## Data

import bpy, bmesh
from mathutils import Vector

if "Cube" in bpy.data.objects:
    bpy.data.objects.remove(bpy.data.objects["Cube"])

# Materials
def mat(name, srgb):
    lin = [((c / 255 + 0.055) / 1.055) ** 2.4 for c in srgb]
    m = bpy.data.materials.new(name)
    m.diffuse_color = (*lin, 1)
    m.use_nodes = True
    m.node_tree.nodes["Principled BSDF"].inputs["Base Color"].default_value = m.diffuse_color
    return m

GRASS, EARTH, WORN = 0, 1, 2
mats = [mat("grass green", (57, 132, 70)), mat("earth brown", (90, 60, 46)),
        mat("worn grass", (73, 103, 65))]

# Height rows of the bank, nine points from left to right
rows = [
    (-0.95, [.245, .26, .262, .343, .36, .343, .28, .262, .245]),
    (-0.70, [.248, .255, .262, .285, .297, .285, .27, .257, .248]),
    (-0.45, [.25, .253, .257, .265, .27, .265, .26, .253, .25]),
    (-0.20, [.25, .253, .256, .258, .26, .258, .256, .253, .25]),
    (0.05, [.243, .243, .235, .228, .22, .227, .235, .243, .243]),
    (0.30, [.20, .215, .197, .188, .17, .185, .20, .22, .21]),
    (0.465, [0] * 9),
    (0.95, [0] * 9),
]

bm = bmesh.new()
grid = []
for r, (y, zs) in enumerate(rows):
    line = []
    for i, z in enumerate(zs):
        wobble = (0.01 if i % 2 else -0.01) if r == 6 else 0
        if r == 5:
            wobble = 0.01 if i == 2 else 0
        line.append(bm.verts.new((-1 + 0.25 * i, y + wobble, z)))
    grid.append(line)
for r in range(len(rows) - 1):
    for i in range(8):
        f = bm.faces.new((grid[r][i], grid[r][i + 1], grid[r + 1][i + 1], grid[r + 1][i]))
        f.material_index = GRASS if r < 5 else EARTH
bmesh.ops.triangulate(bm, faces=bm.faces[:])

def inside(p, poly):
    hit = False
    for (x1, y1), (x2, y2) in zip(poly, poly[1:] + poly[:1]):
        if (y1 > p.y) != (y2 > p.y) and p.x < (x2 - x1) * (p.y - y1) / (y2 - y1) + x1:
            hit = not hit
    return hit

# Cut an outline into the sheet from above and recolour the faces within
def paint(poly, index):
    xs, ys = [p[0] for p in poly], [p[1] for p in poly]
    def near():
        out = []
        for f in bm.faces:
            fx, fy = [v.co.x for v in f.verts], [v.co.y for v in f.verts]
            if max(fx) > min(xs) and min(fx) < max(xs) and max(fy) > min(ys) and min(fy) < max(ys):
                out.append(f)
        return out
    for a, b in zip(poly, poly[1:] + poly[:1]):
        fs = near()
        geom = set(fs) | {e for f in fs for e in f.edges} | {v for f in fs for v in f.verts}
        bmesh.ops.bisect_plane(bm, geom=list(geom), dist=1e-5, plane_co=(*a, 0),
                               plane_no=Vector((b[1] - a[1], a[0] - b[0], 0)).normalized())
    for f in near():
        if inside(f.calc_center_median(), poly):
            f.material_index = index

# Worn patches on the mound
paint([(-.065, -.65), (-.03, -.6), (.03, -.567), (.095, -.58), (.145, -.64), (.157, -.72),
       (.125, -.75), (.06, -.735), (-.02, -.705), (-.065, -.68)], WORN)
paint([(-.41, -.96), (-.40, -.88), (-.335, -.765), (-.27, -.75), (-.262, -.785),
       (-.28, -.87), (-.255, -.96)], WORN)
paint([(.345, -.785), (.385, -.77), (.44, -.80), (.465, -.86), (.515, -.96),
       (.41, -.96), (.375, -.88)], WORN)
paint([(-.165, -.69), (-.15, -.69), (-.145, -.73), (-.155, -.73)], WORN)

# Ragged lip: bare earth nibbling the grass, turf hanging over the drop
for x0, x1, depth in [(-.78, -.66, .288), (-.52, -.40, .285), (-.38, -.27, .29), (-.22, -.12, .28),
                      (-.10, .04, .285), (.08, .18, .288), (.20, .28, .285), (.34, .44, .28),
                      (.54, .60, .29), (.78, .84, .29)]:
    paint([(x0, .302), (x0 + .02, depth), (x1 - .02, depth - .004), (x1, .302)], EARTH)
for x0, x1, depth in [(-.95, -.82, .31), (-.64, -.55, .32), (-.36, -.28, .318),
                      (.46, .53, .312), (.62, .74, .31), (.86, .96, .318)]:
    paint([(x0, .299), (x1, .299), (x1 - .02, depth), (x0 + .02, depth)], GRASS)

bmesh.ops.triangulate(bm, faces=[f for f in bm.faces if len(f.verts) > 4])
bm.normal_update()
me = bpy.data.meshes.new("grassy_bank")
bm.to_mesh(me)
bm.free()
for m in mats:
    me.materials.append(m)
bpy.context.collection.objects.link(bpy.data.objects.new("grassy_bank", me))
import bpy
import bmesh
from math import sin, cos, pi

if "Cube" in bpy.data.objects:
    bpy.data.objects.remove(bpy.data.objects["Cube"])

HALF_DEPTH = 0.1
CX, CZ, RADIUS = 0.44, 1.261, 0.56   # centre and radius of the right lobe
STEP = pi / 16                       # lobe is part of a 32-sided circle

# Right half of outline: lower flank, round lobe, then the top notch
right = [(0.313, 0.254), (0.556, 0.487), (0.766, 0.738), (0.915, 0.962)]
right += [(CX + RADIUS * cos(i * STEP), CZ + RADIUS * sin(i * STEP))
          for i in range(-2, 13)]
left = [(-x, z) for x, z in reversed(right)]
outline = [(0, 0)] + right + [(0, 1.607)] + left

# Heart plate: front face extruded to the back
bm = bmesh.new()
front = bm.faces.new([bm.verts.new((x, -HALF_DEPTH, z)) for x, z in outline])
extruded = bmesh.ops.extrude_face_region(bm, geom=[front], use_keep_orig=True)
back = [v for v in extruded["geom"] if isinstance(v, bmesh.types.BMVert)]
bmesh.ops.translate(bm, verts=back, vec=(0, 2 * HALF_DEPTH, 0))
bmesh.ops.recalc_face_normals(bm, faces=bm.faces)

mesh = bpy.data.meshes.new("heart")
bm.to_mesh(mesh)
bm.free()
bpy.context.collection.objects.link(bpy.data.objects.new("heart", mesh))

## What to work on
Nothing may be left out or altered: reproduce the complete listing.

## Completed task
import bpy, bmesh
from mathutils import Vector

if "Cube" in bpy.data.objects:
    bpy.data.objects.remove(bpy.data.objects["Cube"])

# Materials
def mat(name, srgb):
    lin = [((c / 255 + 0.055) / 1.055) ** 2.4 for c in srgb]
    m = bpy.data.materials.new(name)
    m.diffuse_color = (*lin, 1)
    m.use_nodes = True
    m.node_tree.nodes["Principled BSDF"].inputs["Base Color"].default_value = m.diffuse_color
    return m

GRASS, EARTH, WORN = 0, 1, 2
mats = [mat("grass green", (57, 132, 70)), mat("earth brown", (90, 60, 46)),
        mat("worn grass", (73, 103, 65))]

# Height rows of the bank, nine points from left to right
rows = [
    (-0.95, [.245, .26, .262, .343, .36, .343, .28, .262, .245]),
    (-0.70, [.248, .255, .262, .285, .297, .285, .27, .257, .248]),
    (-0.45, [.25, .253, .257, .265, .27, .265, .26, .253, .25]),
    (-0.20, [.25, .253, .256, .258, .26, .258, .256, .253, .25]),
    (0.05, [.243, .243, .235, .228, .22, .227, .235, .243, .243]),
    (0.30, [.20, .215, .197, .188, .17, .185, .20, .22, .21]),
    (0.465, [0] * 9),
    (0.95, [0] * 9),
]

bm = bmesh.new()
grid = []
for r, (y, zs) in enumerate(rows):
    line = []
    for i, z in enumerate(zs):
        wobble = (0.01 if i % 2 else -0.01) if r == 6 else 0
        if r == 5:
            wobble = 0.01 if i == 2 else 0
        line.append(bm.verts.new((-1 + 0.25 * i, y + wobble, z)))
    grid.append(line)
for r in range(len(rows) - 1):
    for i in range(8):
        f = bm.faces.new((grid[r][i], grid[r][i + 1], grid[r + 1][i + 1], grid[r + 1][i]))
        f.material_index = GRASS if r < 5 else EARTH
bmesh.ops.triangulate(bm, faces=bm.faces[:])

def inside(p, poly):
    hit = False
    for (x1, y1), (x2, y2) in zip(poly, poly[1:] + poly[:1]):
        if (y1 > p.y) != (y2 > p.y) and p.x < (x2 - x1) * (p.y - y1) / (y2 - y1) + x1:
            hit = not hit
    return hit

# Cut an outline into the sheet from above and recolour the faces within
def paint(poly, index):
    xs, ys = [p[0] for p in poly], [p[1] for p in poly]
    def near():
        out = []
        for f in bm.faces:
            fx, fy = [v.co.x for v in f.verts], [v.co.y for v in f.verts]
            if max(fx) > min(xs) and min(fx) < max(xs) and max(fy) > min(ys) and min(fy) < max(ys):
                out.append(f)
        return out
    for a, b in zip(poly, poly[1:] + poly[:1]):
        fs = near()
        geom = set(fs) | {e for f in fs for e in f.edges} | {v for f in fs for v in f.verts}
        bmesh.ops.bisect_plane(bm, geom=list(geom), dist=1e-5, plane_co=(*a, 0),
                               plane_no=Vector((b[1] - a[1], a[0] - b[0], 0)).normalized())
    for f in near():
        if inside(f.calc_center_median(), poly):
            f.material_index = index

# Worn patches on the mound
paint([(-.065, -.65), (-.03, -.6), (.03, -.567), (.095, -.58), (.145, -.64), (.157, -.72),
       (.125, -.75), (.06, -.735), (-.02, -.705), (-.065, -.68)], WORN)
paint([(-.41, -.96), (-.40, -.88), (-.335, -.765), (-.27, -.75), (-.262, -.785),
       (-.28, -.87), (-.255, -.96)], WORN)
paint([(.345, -.785), (.385, -.77), (.44, -.80), (.465, -.86), (.515, -.96),
       (.41, -.96), (.375, -.88)], WORN)
paint([(-.165, -.69), (-.15, -.69), (-.145, -.73), (-.155, -.73)], WORN)

# Ragged lip: bare earth nibbling the grass, turf hanging over the drop
for x0, x1, depth in [(-.78, -.66, .288), (-.52, -.40, .285), (-.38, -.27, .29), (-.22, -.12, .28),
                      (-.10, .04, .285), (.08, .18, .288), (.20, .28, .285), (.34, .44, .28),
                      (.54, .60, .29), (.78, .84, .29)]:
    paint([(x0, .302), (x0 + .02, depth), (x1 - .02, depth - .004), (x1, .302)], EARTH)
for x0, x1, depth in [(-.95, -.82, .31), (-.64, -.55, .32), (-.36, -.28, .318),
                      (.46, .53, .312), (.62, .74, .31), (.86, .96, .318)]:
    paint([(x0, .299), (x1, .299), (x1 - .02, depth), (x0 + .02, depth)], GRASS)

bmesh.ops.triangulate(bm, faces=[f for f in bm.faces if len(f.verts) > 4])
bm.normal_update()
me = bpy.data.meshes.new("grassy_bank")
bm.to_mesh(me)
bm.free()
for m in mats:
    me.materials.append(m)
bpy.context.collection.objects.link(bpy.data.objects.new("grassy_bank", me))
import bpy
import bmesh
from math import sin, cos, pi

if "Cube" in bpy.data.objects:
    bpy.data.objects.remove(bpy.data.objects["Cube"])

HALF_DEPTH = 0.1
CX, CZ, RADIUS = 0.44, 1.261, 0.56   # centre and radius of the right lobe
STEP = pi / 16                       # lobe is part of a 32-sided circle

# Right half of outline: lower flank, round lobe, then the top notch
right = [(0.313, 0.254), (0.556, 0.487), (0.766, 0.738), (0.915, 0.962)]
right += [(CX + RADIUS * cos(i * STEP), CZ + RADIUS * sin(i * STEP))
          for i in range(-2, 13)]
left = [(-x, z) for x, z in reversed(right)]
outline = [(0, 0)] + right + [(0, 1.607)] + left

# Heart plate: front face extruded to the back
bm = bmesh.new()
front = bm.faces.new([bm.verts.new((x, -HALF_DEPTH, z)) for x, z in outline])
extruded = bmesh.ops.extrude_face_region(bm, geom=[front], use_keep_orig=True)
back = [v for v in extruded["geom"] if isinstance(v, bmesh.types.BMVert)]
bmesh.ops.translate(bm, verts=back, vec=(0, 2 * HALF_DEPTH, 0))
bmesh.ops.recalc_face_normals(bm, faces=bm.faces)

mesh = bpy.data.meshes.new("heart")
bm.to_mesh(mesh)
bm.free()
bpy.context.collection.objects.link(bpy.data.objects.new("heart", mesh))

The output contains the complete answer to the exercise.